In the early months of the COVID-19 pandemic, governments across the United States found themselves grappling with a public health crisis while simultaneously experiencing sharp declines in revenue collections. For the State of Illinois, this situation was especially challenging as it had little in reserve funds and billions in backlogged bills. Illinois’ fiscal challenges had been building for years, and so the fiscal effects of the pandemic compounded the state’s financial predicament.
In this article, we focus on the Coronavirus State and Local Fiscal Recovery Fund (SLFRF) program, which set aside $350 billion in
flexible federal aid to states, counties, cities, Tribal governments, territories, and the District of Columbia. Under that program, Illinois’ state government was allocated $8.1 billion in federal aid that state lawmakers have a relatively broad level of discretion over how to spend.1 To put that $8.1 billion in context, Illinois’ total appropriations in Fiscal Year (FY) 2019—the last full fiscal year before the pandemic—were about $106 billion, of which $37 billion were General Funds appropriations.

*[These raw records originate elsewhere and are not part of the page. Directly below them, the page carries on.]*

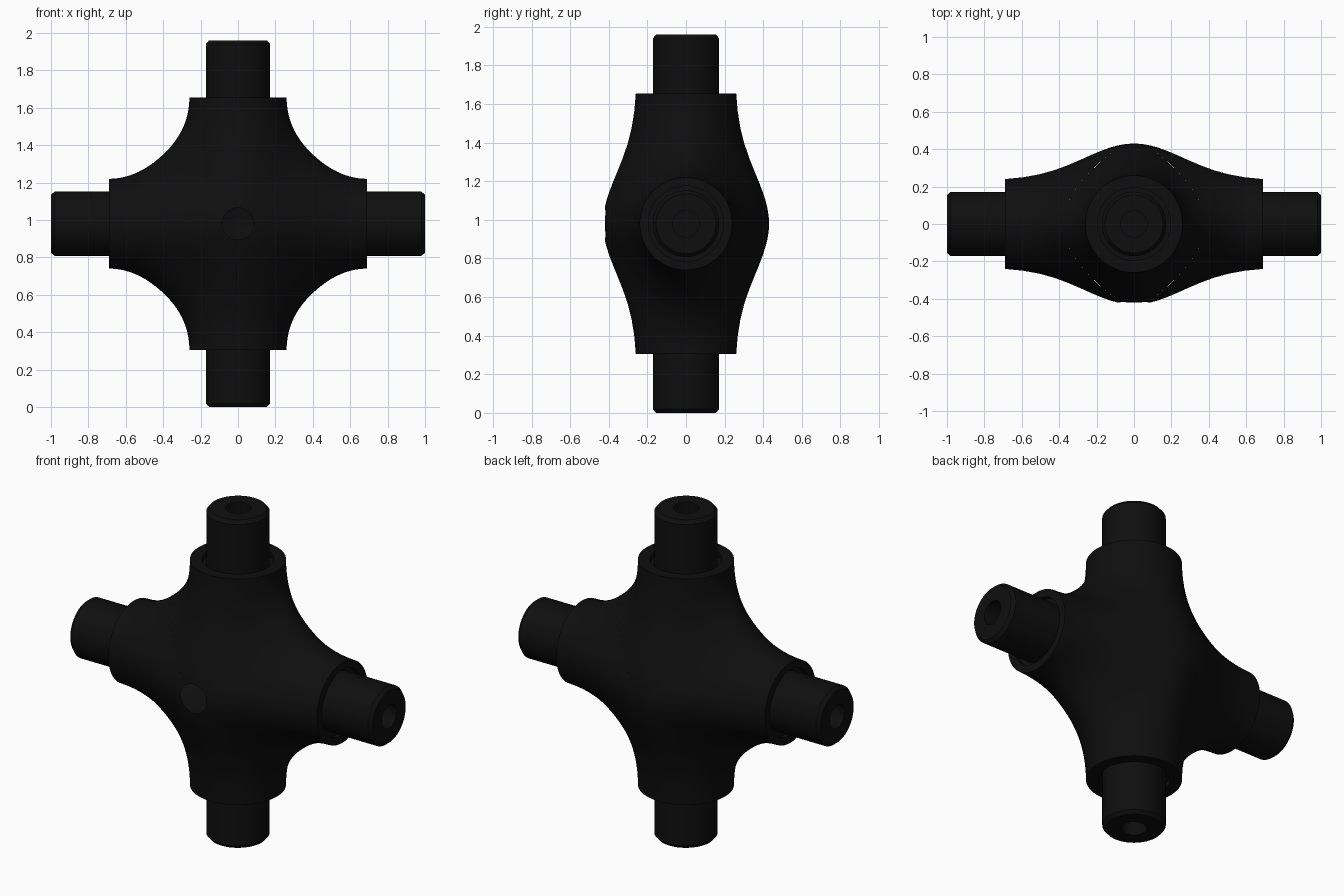
import bpy, bmesh, math

if "Cube" in bpy.data.objects:
    bpy.data.objects.remove(bpy.data.objects["Cube"])

CZ = 0.98          # height of the centre
SEG = 64           # points round each arm
STEPS = 14         # rings from collar to the mitre between arms
BELLY = 0.43       # half depth at the centre
MITRE = 0.385      # silhouette at 45 degrees

steel = bpy.data.materials.new("black_steel")
steel.diffuse_color = (0.0045, 0.0045, 0.0045, 1)
steel.use_nodes = True
steel.node_tree.nodes["Principled BSDF"].inputs["Base Color"].default_value = steel.diffuse_color

# axis, sign, collar radius, shoulder distance, tip distance
ARMS = [("right", "x", 1, 0.24, 0.69, 1.0), ("left", "x", -1, 0.24, 0.69, 1.0),
        ("top", "z", 1, 0.26, 0.675, 0.98), ("bottom", "z", -1, 0.26, 0.675, 0.98)]


def place(axis, sign, u, w, y):
    """u runs along the arm, w across it in the xz plane."""
    return (sign * u, y, w + CZ) if axis == "x" else (w, y, sign * u + CZ)


def bridge(bm, rings, cap_start=False):
    for a, b in zip(rings, rings[1:]):
        for i in range(SEG):
            j = (i + 1) % SEG
            bm.faces.new((a[i], a[j], b[j], b[i]))
    bm.faces.new(rings[-1])
    if cap_start:
        bm.faces.new(rings[0])


def circle(bm, axis, sign, u, r):
    ts = [2 * math.pi * i / SEG for i in range(SEG)]
    return [bm.verts.new(place(axis, sign, u, r * math.sin(t), r * math.cos(t))) for t in ts]


def finish(bm, name):
    bmesh.ops.remove_doubles(bm, verts=bm.verts, dist=1e-5)
    bmesh.ops.dissolve_degenerate(bm, edges=bm.edges, dist=1e-6)
    bmesh.ops.recalc_face_normals(bm, faces=bm.faces)
    me = bpy.data.meshes.new(name)
    bm.to_mesh(me)
    bm.free()
    me.materials.append(steel)
    ob = bpy.data.objects.new(name, me)
    bpy.context.collection.objects.link(ob)
    return ob


def smooth(ob):
    bpy.ops.object.select_all(action="DESELECT")
    ob.select_set(True)
    bpy.context.view_layer.objects.active = ob
    bpy.ops.object.shade_smooth_by_angle(angle=math.radians(32))


# Body: four flared collars meeting on the diagonals
def flare_ring(bm, axis, sign, R, end, s):
    ring = []
    for i in range(SEG):
        t = 2 * math.pi * i / SEG
        v, c = math.sin(t), math.cos(t)
        a, m = abs(v), MITRE * abs(v)
        k0, k1, k2 = (1 - s) ** 2, 2 * s * (1 - s), s * s
        u = k0 * end + k1 * (2 * m - R * a) + k2 * m
        w = (k0 + k1) * R * a + k2 * m
        r = (u ** 4 + w ** 4) ** 0.25
        g = math.exp(-(r / 0.37) ** 2)
        g_end = math.exp(-(end / 0.37) ** 2)
        base = R + (0.25 - R) * s
        depth = base + (BELLY - base) * (g - g_end) / (1 - g_end)
        y = R * c if s == 0 else depth * c
        ring.append(bm.verts.new(place(axis, sign, u, math.copysign(w, v), y)))
    return ring


bm = bmesh.new()
for _, axis, sign, R, end, tip in ARMS:
    rings = [flare_ring(bm, axis, sign, R, end, 1 - k / STEPS) for k in range(STEPS + 1)]
    # shallow recess round the journal
    rings += [circle(bm, axis, sign, end, 0.195), circle(bm, axis, sign, end - 0.03, 0.195)]
    bridge(bm, rings)
body = finish(bm, "cross_body")

# Grease hole in the front
bm = bmesh.new()
bmesh.ops.create_cone(bm, cap_ends=True, segments=32, radius1=0.085, radius2=0.085, depth=0.3)
for v in bm.verts:
    x, y, z = v.co
    v.co = (x, z - 0.40, y + CZ)
cutter = finish(bm, "grease_hole_cutter")
mod = body.modifiers.new("grease_hole", "BOOLEAN")
mod.operation = "DIFFERENCE"
mod.solver = "EXACT"
mod.object = cutter
bpy.context.view_layer.objects.active = body
bpy.ops.object.modifier_apply(modifier=mod.name)
bpy.data.objects.remove(cutter)
smooth(body)

# Journals: chamfered pins with a drilled end
for name, axis, sign, R, end, tip in ARMS:
    bm = bmesh.new()
    profile = [(end - 0.06, 0.172), (tip - 0.02, 0.172), (tip, 0.155),
               (tip, 0.07), (tip - 0.2, 0.07)]
    bridge(bm, [circle(bm, axis, sign, u, r) for u, r in profile], cap_start=True)
    smooth(finish(bm, name + "_journal"))
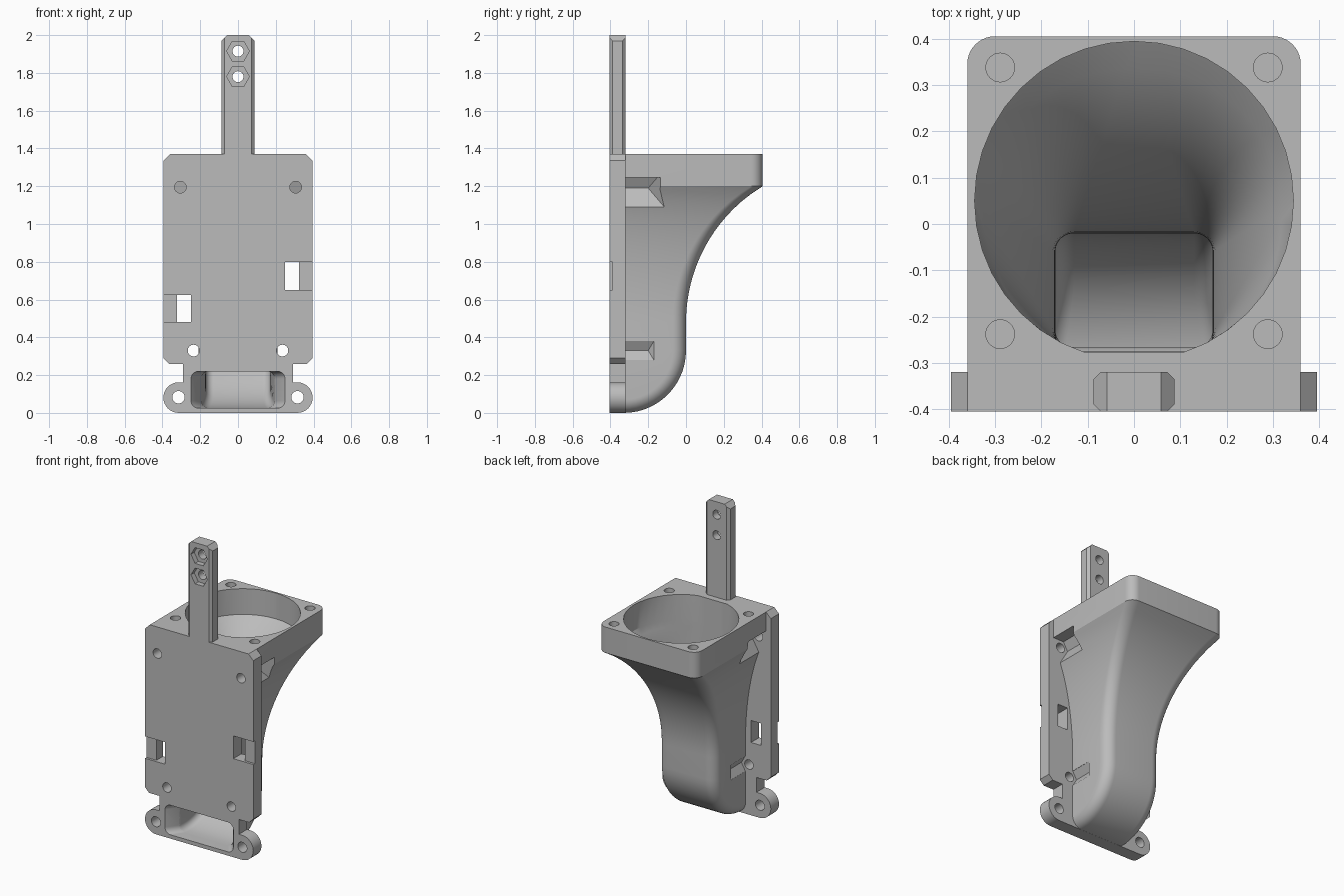
import bpy, bmesh, math

cube = bpy.data.objects.get("Cube")
if cube:
    bpy.data.objects.remove(cube, do_unlink=True)

grey = bpy.data.materials.new("plain grey")
grey.use_nodes = True
grey.diffuse_color = (0.5, 0.5, 0.5, 1)
for node in grey.node_tree.nodes:
    if node.type == 'BSDF_PRINCIPLED':
        node.inputs["Base Color"].default_value = grey.diffuse_color

FRONT, BACK = -0.405, -0.32      # plate faces
TOP, PIVOT = 1.37, 0.33          # flange top, start of the lower bend


def add_object(name, bm):
    bmesh.ops.recalc_face_normals(bm, faces=bm.faces)
    mesh = bpy.data.meshes.new(name)
    bm.to_mesh(mesh)
    bm.free()
    mesh.materials.append(grey)
    obj = bpy.data.objects.new(name, mesh)
    bpy.context.collection.objects.link(obj)
    return obj


def skin(name, rings):
    """Closed solid through matching rings of points."""
    bm = bmesh.new()
    loops = [[bm.verts.new(p) for p in ring] for ring in rings]
    n = len(loops[0])
    for a, b in zip(loops, loops[1:]):
        for i in range(n):
            j = (i + 1) % n
            bm.faces.new((a[i], a[j], b[j], b[i]))
    bm.faces.new(loops[0])
    bm.faces.new(loops[-1])
    return add_object(name, bm)


def prism(name, pts, y0, y1):
    """Extrude an x-z outline along y; y1 may be given per point."""
    ends = y1 if isinstance(y1, list) else [y1] * len(pts)
    return skin(name, [[(x, y0, z) for x, z in pts],
                       [(x, y, z) for (x, z), y in zip(pts, ends)]])


def disc(x, z, r, n=32):
    return [(x + r * math.cos(math.tau * i / n), z + r * math.sin(math.tau * i / n))
            for i in range(n)]


def rect(x0, x1, z0, z1):
    return [(x0, z0), (x1, z0), (x1, z1), (x0, z1)]


def upright_hole(x, y, r, z0, z1):
    return skin("hole", [[(px, py, z) for px, py in disc(x, y, r)] for z in (z0, z1)])


def cut(obj, cutters):
    bpy.context.view_layer.objects.active = obj
    for c in cutters:
        mod = obj.modifiers.new("cut", 'BOOLEAN')
        mod.operation, mod.solver, mod.object = 'DIFFERENCE', 'EXACT', c
        bpy.ops.object.modifier_apply(modifier=mod.name)
        bpy.data.objects.remove(c, do_unlink=True)


def smooth(obj):
    bpy.ops.object.select_all(action='DESELECT')
    obj.select_set(True)
    bpy.context.view_layer.objects.active = obj
    bpy.ops.object.shade_smooth_by_angle(angle=math.radians(28))


def section(hx, a, b, ra, rb, steps=10):
    """Rounded rectangle, front radius ra and back radius rb."""
    pts = []
    corners = [(1, b, rb, 0), (-1, b, rb, 90), (-1, a, ra, 180), (1, a, ra, 270)]
    for sx, edge, r, start in corners:
        cy = edge - r if edge == b else edge + r
        for i in range(steps + 1):
            t = math.radians(start + 90 * i / steps)
            pts.append((sx * (hx - r) + r * math.cos(t),
                        max(cy + r * math.sin(t), -0.325)))
    return pts


def place(pts, z, turn=0.0, push=0.0, clip=-0.325):
    """Stand a section at height z, swung forward round the bend by turn."""
    c, s = math.cos(turn), math.sin(turn)
    return [(x, -PIVOT + (max(d, clip) + PIVOT) * c - push,
             z - (max(d, clip) + PIVOT) * s) for x, d in pts]


def flare(z):
    """Circular flare from the neck (0) to the flange (1)."""
    h = min(max(z - 0.48, 0), 0.72)
    return (0.842 - math.sqrt(0.842 ** 2 - h * h)) / 0.405


levels = [1.2 - 0.72 * i / 18 for i in range(19)]
turns = [i / 14 for i in range(15)]

# Duct shell: square flange flaring down to a narrow neck and a forward bend
outer = []
for z in [TOP] + levels:
    f = flare(z)
    outer.append(place(section(0.21 + 0.15 * f, -0.325, 0.405 * f,
                               0.002, 0.07 - 0.01 * f), z))
for t in turns:
    outer.append(place(section(0.21, -0.325, 0, 0.002, 0.07), PIVOT, t * math.pi / 2))
duct = skin("duct", outer)


# Air passage: round inlet blending to a wide front outlet
def air_passage():
    rings = []
    for z in [TOP + 0.05] + levels:
        f = flare(z)
        r = 0.04 + 0.303 * f
        rings.append(place(section(0.17 + 0.174 * f, -0.275 - 0.019 * f,
                                   -0.02 + 0.414 * f, r, r), z, clip=-0.277))
    for t in turns:
        hx = 0.17 + 0.025 * max(0, t - 0.6) / 0.4
        rings.append(place(section(hx, -0.275 + 0.055 * t, -0.02 - 0.005 * t,
                                   0.04, 0.04), PIVOT, t * math.pi / 2))
    rings.append(place(section(0.26, -0.22, -0.025, 0.04, 0.04),
                       PIVOT, math.pi / 2, 0.09))
    return skin("air_passage", rings)


# Nut pockets in the duct sides, pointed inwards
def nut_pocket(side, x, z, up, down, y_deep, y_out):
    slope = 0.577
    pts = [(x, z), (x + up * slope, z + up), (0.45, z + up),
           (0.45, z - down), (x + down * slope, z - down)]
    ends = [y_deep, y_deep + (y_out - y_deep) * up / down, y_out, y_out, y_out]
    return prism("pocket", [(side * px, pz) for px, pz in pts], -0.35, ends)


cutters = [air_passage()]
for s in (-1, 1):
    cutters.append(nut_pocket(s, 0.25, 1.19, 0.055, 0.1, -0.2, -0.115))
    cutters.append(nut_pocket(s, 0.18, 0.33, 0.05, 0.05, -0.2, -0.17))
    for y in (-0.238, 0.338):
        cutters.append(upright_hole(s * 0.289, y, 0.031, TOP - 0.1, TOP + 0.1))
cut(duct, cutters)
smooth(duct)

# Mounting plate with chamfered corners and two round lugs
half = [(0.36, TOP), (0.395, 1.335), (0.395, 0.29), (0.365, 0.26), (0.29, 0.26), (0.29, 0.162)]
for i in range(17):
    t = math.pi / 2 - math.pi * i / 16
    half.append((0.314 + 0.081 * math.cos(t), 0.081 + 0.081 * math.sin(t)))
plate = prism("mounting_plate", half + [(-x, z) for x, z in reversed(half)], FRONT, BACK)

cutters = [air_passage()]
for s in (-1, 1):
    for x, z, r in ((0.305, 1.195, 0.031), (0.235, 0.33, 0.031), (0.315, 0.083, 0.033)):
        cutters.append(prism("hole", disc(s * x, z, r), -0.5, -0.2))
# Clip slots, each with a shallow recess out to the plate edge
for s, z0, z1 in ((1, 0.65, 0.8), (-1, 0.48, 0.625)):
    cutters.append(prism("slot", rect(s * 0.25, s * 0.323, z0, z1), -0.5, -0.2))
    cutters.append(prism("recess", rect(s * 0.3, s * 0.45, z0, z1), -0.5, FRONT + 0.016))
cut(plate, cutters)
smooth(plate)

# Upright arm with bevelled edges, screw holes and hex nut seats
arm = prism("upright_arm", [(-0.088, TOP), (0.088, TOP), (0.088, 1.97), (0.058, 2.0),
                            (-0.058, 2.0), (-0.088, 1.97)], FRONT, BACK)
bm = bmesh.new()
bm.from_mesh(arm.data)
long_edges = [e for e in bm.edges
              if abs(e.verts[0].co.z - e.verts[1].co.z) > 0.3]
bmesh.ops.bevel(bm, geom=long_edges, offset=0.016, segments=1, affect='EDGES')
bm.to_mesh(arm.data)
bm.free()
cutters = []
for z in (1.915, 1.78):
    cutters.append(prism("nut_seat", disc(0, z, 0.06, 6), -0.5, FRONT + 0.035))
    cutters.append(prism("hole", disc(0, z, 0.029), -0.5, -0.2))
cut(arm, cutters)
smooth(arm)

The American Rescue Plan Act’s State and Local Fiscal Recovery Fund program has been a vital fiscal resource for the state of Illinois. Illinois’ allocation of SLFRF funds to revenue replacement and to replenishing its unemployment insurance trust fund reflects the intention of the SLFRF program rules, which were designed to maximize state and local governments’ flexibility to respond to highly variable consequences of COVID-19 and pre-pandemic conditions.